The study, led by researchers from the University of Otago in New Zealand, showed that removal of androgen hormone in sheep delays ageing of DNA, and that it also drives feminine characteristics of DNA and the chemical tags it holds, known as DNA methylation.
Androgens are a group of hormones that play a role in male traits and reproductive activity. It is usually thought of as male hormone, but the female body also produces a small amount of androgens naturally.
"Both farmers and scientists have known for some time that removing male hormones by castration improves longevity compared to their intact counterparts; however, this is the first time anyone has looked at DNA to see if it also ages slower," said first-author Victoria Sugrue, doctoral student at the varsity.
For the study, published in the journal eLife, the team first generated an 'epigenetic clock' from large numbers of sheep to measure DNA ageing. They then looked at the epigenetic clock of castrated and intact males and found their 'ticking rate' is different; meaning that the longer lives of castrated sheep, or 'wethers' as they are referred to by farmers, is reflected in their DNA.
The findings provide new avenues to understand the mechanism of male-accelerated ageing. The team found that males and females have very different patterns of DNA ageing in sheep. Despite being male, the castrates (wethers) had very feminine characteristics at specific DNA sites.
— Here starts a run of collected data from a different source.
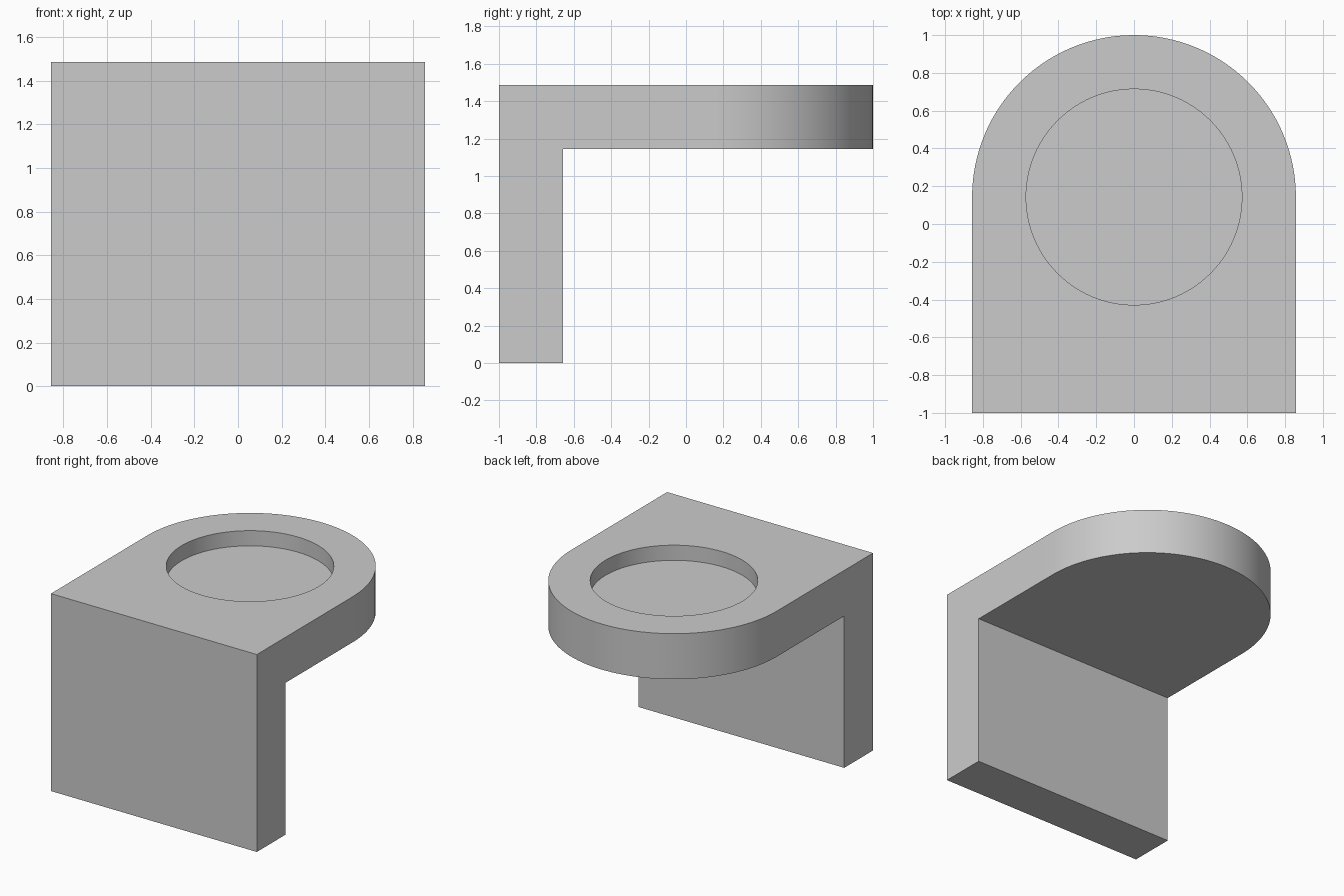
import bpy
import bmesh
from math import pi, cos, sin, radians

cube = bpy.data.objects.get("Cube")
if cube:
    bpy.data.objects.remove(cube, do_unlink=True)

U = 2 / 35                     # design unit
HALF_W = 15 * U
HEIGHT = 26 * U
THICK = 6 * U
RECESS_R = 10 * U
RECESS_DEPTH = 2 * U
ARC_Y = 1 - HALF_W             # centre of the rounded end and the recess

grey = bpy.data.materials.new("plain grey")
grey.use_nodes = True
colour = (0.6, 0.6, 0.6, 1)
grey.diffuse_color = colour
grey.node_tree.nodes["Principled BSDF"].inputs["Base Color"].default_value = colour


def prism(name, outline, z0, z1):
    """Extrude a flat outline from z0 up to z1."""
    bm = bmesh.new()
    base = bm.faces.new([bm.verts.new((x, y, z0)) for x, y in outline])
    top = bmesh.ops.extrude_face_region(bm, geom=[base])["geom"]
    verts = [v for v in top if isinstance(v, bmesh.types.BMVert)]
    bmesh.ops.translate(bm, verts=verts, vec=(0, 0, z1 - z0))
    bmesh.ops.recalc_face_normals(bm, faces=bm.faces)
    mesh = bpy.data.meshes.new(name)
    bm.to_mesh(mesh)
    bm.free()
    mesh.materials.append(grey)
    obj = bpy.data.objects.new(name, mesh)
    bpy.context.collection.objects.link(obj)
    return obj


def arc(radius, sweep, steps):
    return [(radius * cos(sweep * i / steps), ARC_Y + radius * sin(sweep * i / steps))
            for i in range(steps + 1)]


def cut(target, cutter):
    cutter.hide_render = True
    mod = target.modifiers.new("cut", 'BOOLEAN')
    mod.operation = 'DIFFERENCE'
    mod.solver = 'EXACT'
    mod.object = cutter
    bpy.context.view_layer.objects.active = target
    bpy.ops.object.modifier_apply(modifier=mod.name)
    bpy.data.objects.remove(cutter, do_unlink=True)


# Arched block, full height
bracket = prism("bracket", arc(HALF_W, pi, 64) + [(-HALF_W, -1), (HALF_W, -1)], 0, HEIGHT)

# Open space under the shelf, leaving the front wall
wall_back = -1 + THICK
cut(bracket, prism("underside_cutter",
                   [(-1.2, wall_back), (1.2, wall_back), (1.2, 1.2), (-1.2, 1.2)],
                   -0.5, HEIGHT - THICK))

# Shallow round recess in the shelf top
cut(bracket, prism("recess_cutter", arc(RECESS_R, 2 * pi, 96)[:-1],
                   HEIGHT - RECESS_DEPTH, HEIGHT + 0.2))

# Smooth curved walls, crisp edges
bpy.ops.object.select_all(action='DESELECT')
bracket.select_set(True)
bpy.context.view_layer.objects.active = bracket
bpy.ops.object.shade_smooth_by_angle(angle=radians(30))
"Interestingly, those sites most affected by castration also bind to receptors of male hormones in humans at a much greater rate than we would expect by chance. This provides a clear link between castration, male hormones and sex-specific differences in DNA ageing," said Tim Hore, senior lecturer at Otago's Department of Anatomy.